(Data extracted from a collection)
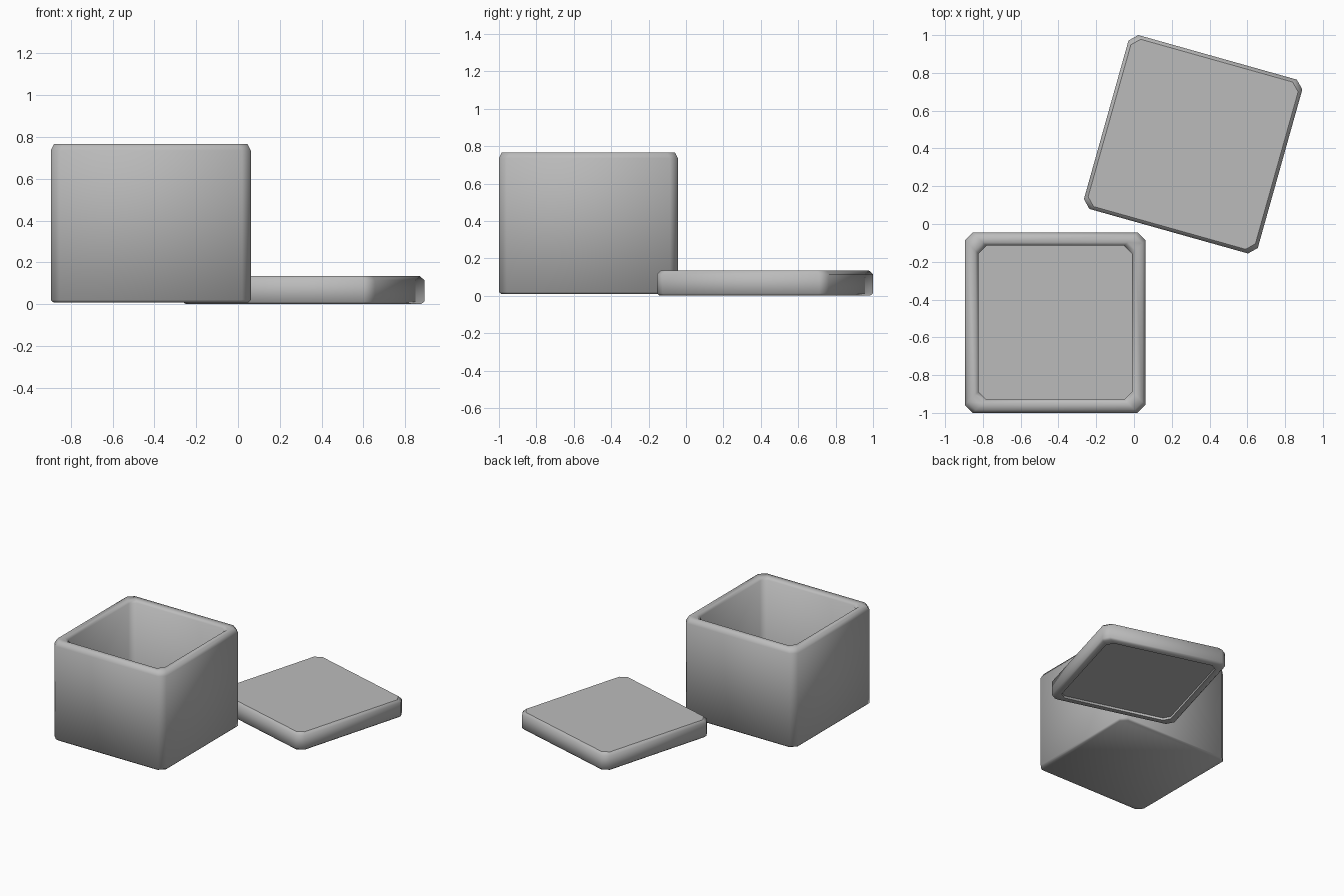
import bpy
import bmesh
from math import radians

cube = bpy.data.objects.get("Cube")
if cube:
    bpy.data.objects.remove(cube, do_unlink=True)

grey = bpy.data.materials.new("plain grey")
grey.use_nodes = True
colour = (0.5, 0.5, 0.5, 1)
grey.diffuse_color = colour
grey.node_tree.nodes["Principled BSDF"].inputs["Base Color"].default_value = colour


def ring(bm, half, cut, z):
    """Square outline with clipped corners."""
    a, b = half, half - cut
    points = []
    for x, y in ((a, b), (b, a)):
        points.append((x, y))
    outline = []
    for _ in range(4):
        outline += points
        points = [(-y, x) for x, y in points]
    return [bm.verts.new((x, y, z)) for x, y in outline]


def clipped_solid(name, profile, cut, location, turn=0, flat_height=None):
    """Loft clipped squares along a profile of (half width, height)."""
    bm = bmesh.new()
    rings = [ring(bm, half, cut, z) for half, z in profile]
    for low, high in zip(rings, rings[1:]):
        for i in range(8):
            j = (i + 1) % 8
            bm.faces.new((low[i], low[j], high[j], high[i]))
    bm.faces.new(list(reversed(rings[0])))
    bm.faces.new(rings[-1])
    bmesh.ops.recalc_face_normals(bm, faces=bm.faces)
    mesh = bpy.data.meshes.new(name)
    bm.to_mesh(mesh)
    bm.free()
    mesh.materials.append(grey)
    obj = bpy.data.objects.new(name, mesh)
    bpy.context.collection.objects.link(obj)
    obj.location = location
    obj.rotation_euler.z = radians(turn)
    bpy.ops.object.select_all(action='DESELECT')
    obj.select_set(True)
    bpy.context.view_layer.objects.active = obj
    bpy.ops.object.shade_smooth_by_angle(angle=radians(70))
    # Keep the broad end panels flat and crisp
    if flat_height is not None:
        for face in mesh.polygons:
            if len(face.vertices) == 8:
                face.use_smooth = False
    return obj


# Open box: base, outer wall, rounded rim, inner wall, floor
clipped_solid("box", [
    (0.465, 0.008), (0.478, 0.02),
    (0.478, 0.735), (0.462, 0.767),
    (0.425, 0.767), (0.407, 0.75),
    (0.407, 0.075),
], 0.042, (-0.417, -0.522, 0))

# Lid lying beside the box: recessed underside, rim, side, top panel
clipped_solid("lid", [
    (0.425, 0.018), (0.425, 0.0),
    (0.465, 0.0), (0.478, 0.012),
    (0.478, 0.115), (0.46, 0.135),
], 0.042, (0.313, 0.422, 0), turn=-15.7, flat_height=0.135)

Directions.
Show each line of the data that contains the string "materials".

Answer space.
grey = bpy.data.materials.new("plain grey")
    mesh.materials.append(grey)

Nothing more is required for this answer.